### [Activity]
Extract, from the records beneath this instruction, each line that contains the word "objects".

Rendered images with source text
..........
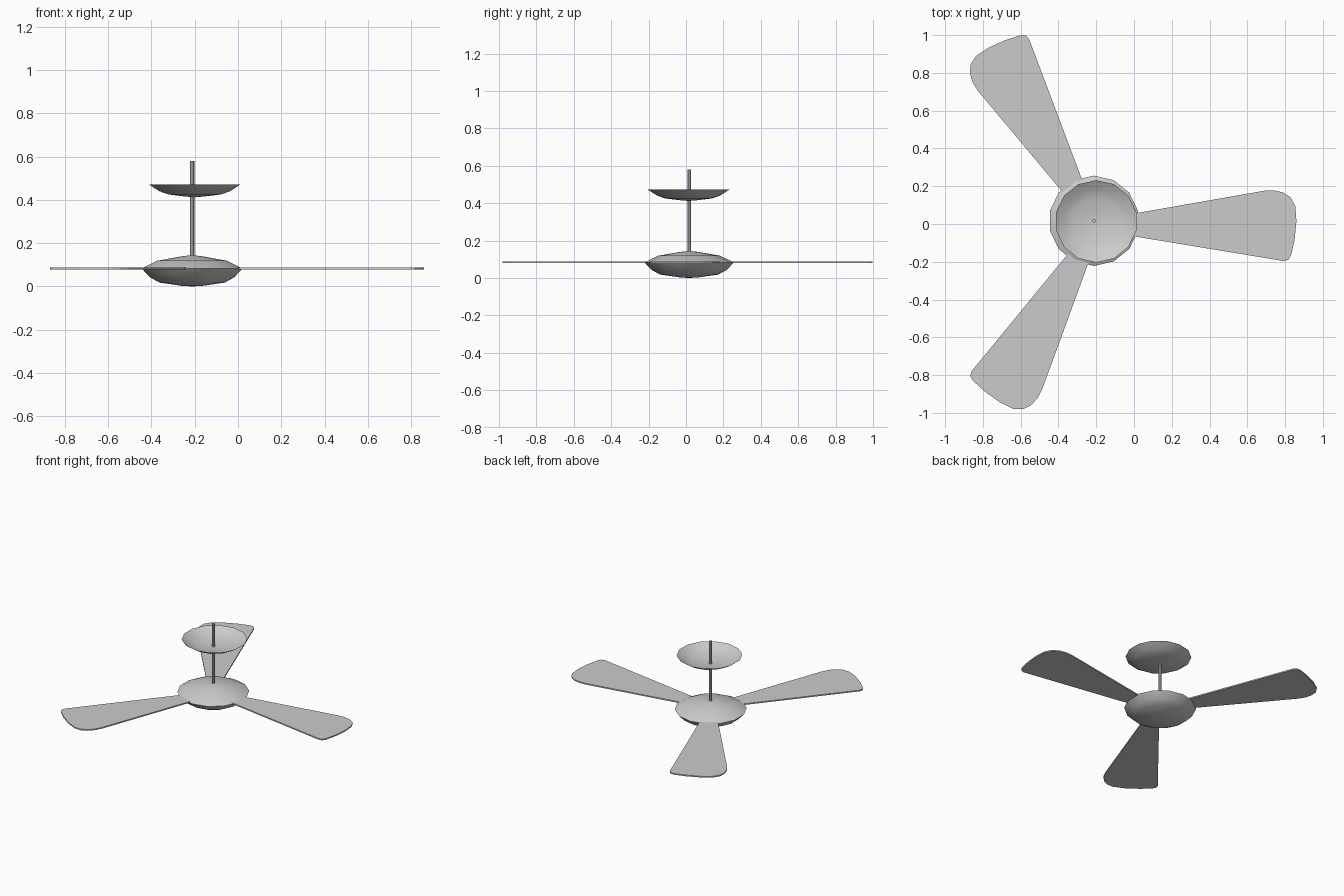
import bpy, bmesh
from math import radians, pi, cos, sin
from mathutils import Matrix, Vector

if "Cube" in bpy.data.objects:
    bpy.data.objects.remove(bpy.data.objects["Cube"])

HUB = Vector((-0.212, 0.017, 0))


def finish(name, bm, smooth_angle=None):
    bmesh.ops.recalc_face_normals(bm, faces=bm.faces)
    mesh = bpy.data.meshes.new(name)
    bm.to_mesh(mesh)
    bm.free()
    obj = bpy.data.objects.new(name, mesh)
    bpy.context.collection.objects.link(obj)
    if smooth_angle:
        bpy.ops.object.select_all(action='DESELECT')
        obj.select_set(True)
        bpy.context.view_layer.objects.active = obj
        bpy.ops.object.shade_smooth_by_angle(angle=radians(smooth_angle))
    return obj


def lathe(name, profile, center, sides, angle):
    """Revolve (radius, height) points around a vertical axis."""
    bm = bmesh.new()
    rings = []
    for r, z in profile:
        if r == 0:
            ring = [bm.verts.new((center[0], center[1], z))] * sides
        else:
            ring = [bm.verts.new((center[0] + r * cos(2 * pi * i / sides + pi / 2),
                                  center[1] + r * sin(2 * pi * i / sides + pi / 2), z))
                    for i in range(sides)]
        rings.append(ring)
    for a, b in zip(rings, rings[1:]):
        for i in range(sides):
            j = (i + 1) % sides
            quad = list(dict.fromkeys((a[i], a[j], b[j], b[i])))
            bm.faces.new(quad)
    return finish(name, bm, angle)


# Motor housing: a flattened closed pod
lathe("motor_housing", [(0, 0), (0.05, 0.003), (0.155, 0.018), (0.2, 0.042), (0.239, 0.083),
                        (0.165, 0.119), (0.05, 0.139), (0, 0.145)], HUB, 14, 35)

# Ceiling canopy: an open bowl
lathe("ceiling_canopy", [(0, 0.412), (0.04, 0.415), (0.125, 0.425), (0.168, 0.44), (0.218, 0.472)],
      (-0.2, 0.014), 14, 40)

# Hanging rod
lathe("hanging_rod", [(0, 0.12), (0.01, 0.12), (0.01, 0.58), (0, 0.58)], HUB, 8, 40)

# Blades: one rounded outline (relative to the hub), placed three times
OUTLINE = [(0.19, 0.037), (0.90, 0.161), (0.95, 0.163), (1.0, 0.152), (1.04, 0.125),
           (1.064, 0.08), (1.07, 0.0), (1.06, -0.1), (1.042, -0.18), (1.027, -0.205),
           (1.0, -0.211), (0.96, -0.204), (0.19, -0.077)]
SHIFTS = [(0, 0), (-0.027, -0.009), (0.034, -0.032)]
for k, shift in enumerate(SHIFTS):
    bm = bmesh.new()
    face = bm.faces.new([bm.verts.new((x, y, 0.079)) for x, y in OUTLINE])
    ext = bmesh.ops.extrude_face_region(bm, geom=[face], use_keep_orig=True)
    top = [v for v in ext["geom"] if isinstance(v, bmesh.types.BMVert)]
    bmesh.ops.translate(bm, verts=top, vec=(0, 0, 0.009))
    place = Matrix.Translation((-0.21 + shift[0], 0.015 + shift[1], 0))
    bm.transform(place @ Matrix.Rotation(radians(120 * k), 4, 'Z'))
    finish(f"blade_{k + 1}", bm)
..........
### [Task answer]
if "Cube" in bpy.data.objects:
    bpy.data.objects.remove(bpy.data.objects["Cube"])
    obj = bpy.data.objects.new(name, mesh)
    bpy.context.collection.objects.link(obj)
        bpy.context.view_layer.objects.active = obj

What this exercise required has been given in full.